While The Hague isn’t a national capital, it remains one of the most politically important and culturally vibrant cities on the planet. Look past the bureaucrats and businesspeople, and you’ll find plenty of historical appeal. Here are some must-see historical sites in The Hague.
Inner Court and Hall of the Knights (Binnenhof and Ridderzaal)
The Binnenhof complex of buildings sits within the historic center of The Hague. Former aristocratic residences now house the chambers of Parliament and the residence of the prime minister.
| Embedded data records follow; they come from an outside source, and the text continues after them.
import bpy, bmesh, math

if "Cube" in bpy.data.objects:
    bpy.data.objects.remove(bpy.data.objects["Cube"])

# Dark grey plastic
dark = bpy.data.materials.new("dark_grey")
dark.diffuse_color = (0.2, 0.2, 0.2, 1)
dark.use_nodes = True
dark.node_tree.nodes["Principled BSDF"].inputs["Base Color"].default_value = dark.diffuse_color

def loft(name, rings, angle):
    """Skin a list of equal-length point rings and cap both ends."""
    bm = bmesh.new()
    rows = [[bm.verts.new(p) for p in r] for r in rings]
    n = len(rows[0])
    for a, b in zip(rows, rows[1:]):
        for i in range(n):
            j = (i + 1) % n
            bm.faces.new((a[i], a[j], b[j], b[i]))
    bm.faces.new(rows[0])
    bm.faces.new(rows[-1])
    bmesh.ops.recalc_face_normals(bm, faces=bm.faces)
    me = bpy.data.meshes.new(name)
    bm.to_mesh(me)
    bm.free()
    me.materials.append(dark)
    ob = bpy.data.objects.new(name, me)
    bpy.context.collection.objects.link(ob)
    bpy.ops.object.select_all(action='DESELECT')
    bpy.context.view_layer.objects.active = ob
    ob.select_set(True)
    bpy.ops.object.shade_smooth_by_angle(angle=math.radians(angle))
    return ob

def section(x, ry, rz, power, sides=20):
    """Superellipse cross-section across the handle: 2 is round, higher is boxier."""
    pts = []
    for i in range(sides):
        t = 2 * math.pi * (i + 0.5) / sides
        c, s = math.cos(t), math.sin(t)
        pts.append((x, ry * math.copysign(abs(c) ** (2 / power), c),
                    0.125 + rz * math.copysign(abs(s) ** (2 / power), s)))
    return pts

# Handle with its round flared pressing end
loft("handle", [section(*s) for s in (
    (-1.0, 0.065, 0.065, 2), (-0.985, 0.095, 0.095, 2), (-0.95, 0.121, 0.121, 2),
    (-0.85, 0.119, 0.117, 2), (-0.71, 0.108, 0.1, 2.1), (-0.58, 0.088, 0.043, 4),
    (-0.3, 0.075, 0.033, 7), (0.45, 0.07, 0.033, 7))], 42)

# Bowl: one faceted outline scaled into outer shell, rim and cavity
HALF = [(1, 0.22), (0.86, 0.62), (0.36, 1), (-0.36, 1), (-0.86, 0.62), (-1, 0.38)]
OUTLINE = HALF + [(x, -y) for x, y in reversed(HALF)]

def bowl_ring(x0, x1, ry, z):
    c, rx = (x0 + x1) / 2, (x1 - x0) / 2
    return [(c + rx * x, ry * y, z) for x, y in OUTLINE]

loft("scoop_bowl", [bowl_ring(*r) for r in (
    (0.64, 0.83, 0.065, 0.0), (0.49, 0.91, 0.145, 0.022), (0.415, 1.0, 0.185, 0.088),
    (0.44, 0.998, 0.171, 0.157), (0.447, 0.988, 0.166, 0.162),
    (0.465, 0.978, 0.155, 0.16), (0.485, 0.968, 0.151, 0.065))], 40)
The 13th-century Knights’ Hall (Ridderzaal) was restored in 1904 and is today used for state receptions.
This palace has served as a royal residence since 1609 when the state gifted it to the widow of William of Orange. It remains a working palace, and while it’s not open to the public, the views from the street are well worth the visit.
This historic 17th-century building, formerly a residence and hotel for elite guests, now houses one of the world’s best collections of 17th- and 18th-century art—some 800 works by a range of artists.
Prison Gate Museum
The Prison Gate Museum occupies a gatehouse that served as a real prison between 1428 and 1828. Visitors can see the old prison and torture chambers while learning the sometimes gruesome details about 17th-century justice.